India has successfully launched a mission to soft land a rover on the moon, in a landmark moment for a nation trying to become a space superpower.
The country's latest lunar mission, Chandrayaan-2, which means "moon vehicle" in Sanskrit, took off from the Satish Dhawan Space Center at Sriharikota in the south Indian state of Andhra Pradesh at 2.43pm, Monday local time (5:13 am ET).
The launch was originally scheduled for July 15, but was abruptly called off just 56 minutes before lift-off due to a "technical snag."
With this successful launch, India is all set to become only the fourth country in the world to soft land on the moon. One of the other three countries, the US, also acknowledged the Indian Space Research Organisation's achievement, said Indian media reports.
The National Aeronautics and Space Administration (NASA) not just congratulated their Indian counterpart, but also promised full support in its mission. The agency also expressed its eagerness to know what Chandrayaan-2 will study about the yet unexplored lunar South Pole, something it will be keen on using for their Artemis mission.
A few hours after Chandrayaan-2 launch created a celebratory atmosphere across the country, the official Twitter handle of the Nasa posted, “Congrats to @ISRO on the launch of Chandrayaan 2, a mission to study the Moon. We're proud to support your mission comms using our Deep Space Network and look forward to what you learn about the lunar South pole where we will send astronauts on our #Artemis mission in a few years.”
The average distance between the Earth and the Moon is 3, 84,000 km. Vikram lander will land on Moon on the 48th day of the mission starting from Monday approximately on September 9.
This moon-lander and rover mission proves that India is taking lead in space exploration as its mission aims to investigate the unexplored south pole of the moon. With Chandrayaan-2 India aims at the soft landing on the Moon. If successful, it will be the fourth country after the US, Russia, and China to do so, said the report.

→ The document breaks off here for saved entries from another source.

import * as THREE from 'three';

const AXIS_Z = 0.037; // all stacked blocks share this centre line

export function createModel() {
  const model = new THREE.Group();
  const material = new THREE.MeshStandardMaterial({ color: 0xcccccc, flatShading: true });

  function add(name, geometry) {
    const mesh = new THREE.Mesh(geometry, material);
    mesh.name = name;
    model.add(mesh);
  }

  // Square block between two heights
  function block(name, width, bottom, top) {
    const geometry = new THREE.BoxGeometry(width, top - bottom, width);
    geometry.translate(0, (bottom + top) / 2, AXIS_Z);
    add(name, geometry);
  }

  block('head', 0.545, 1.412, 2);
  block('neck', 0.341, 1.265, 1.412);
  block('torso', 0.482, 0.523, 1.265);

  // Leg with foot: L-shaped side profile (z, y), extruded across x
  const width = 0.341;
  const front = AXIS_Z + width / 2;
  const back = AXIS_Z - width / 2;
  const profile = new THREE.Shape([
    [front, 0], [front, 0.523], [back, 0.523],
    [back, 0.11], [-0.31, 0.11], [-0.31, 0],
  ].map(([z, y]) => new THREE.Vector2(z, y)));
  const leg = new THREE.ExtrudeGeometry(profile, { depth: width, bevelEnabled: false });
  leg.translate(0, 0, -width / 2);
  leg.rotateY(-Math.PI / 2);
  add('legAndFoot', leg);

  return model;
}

Celebrating the successful launch of India's lunar mission Chandrayaan-2, Indian Space Research Organization (ISRO) announced the successful injection of its indigenous GSLV MK-III rocket- 'Bahubali' into the Earth Orbit.
The next month and a half will see the spacecraft perform crucial manoeuvres to ensure a smooth landing, ISRO Chairman K. Sivan said, as the agency's officials congratulated each other with handshakes and bear hugs after the launch.
"We are going to experience 15 minutes of terror, to ensure that the landing is done safely near the south pole," he told reporters, describing the final moments before the craft is expected to land on the moon, about 47 days from now.
The space agency has previously said the descent on the moon could be complex, with potential problems from variations in lunar gravity, terrain and dust having to be taken into account.
Globally, Chandrayaan-2 will be the year's third bid at a moon landing, following China's successful launch of a lunar probe and the Israeli Beresheet spacecraft, which failed and crashed on the moon in April.
India's space agency suspects the south pole region of the moon contains water in the form of ice as well as craters that could reveal fossilized information about the early solar system.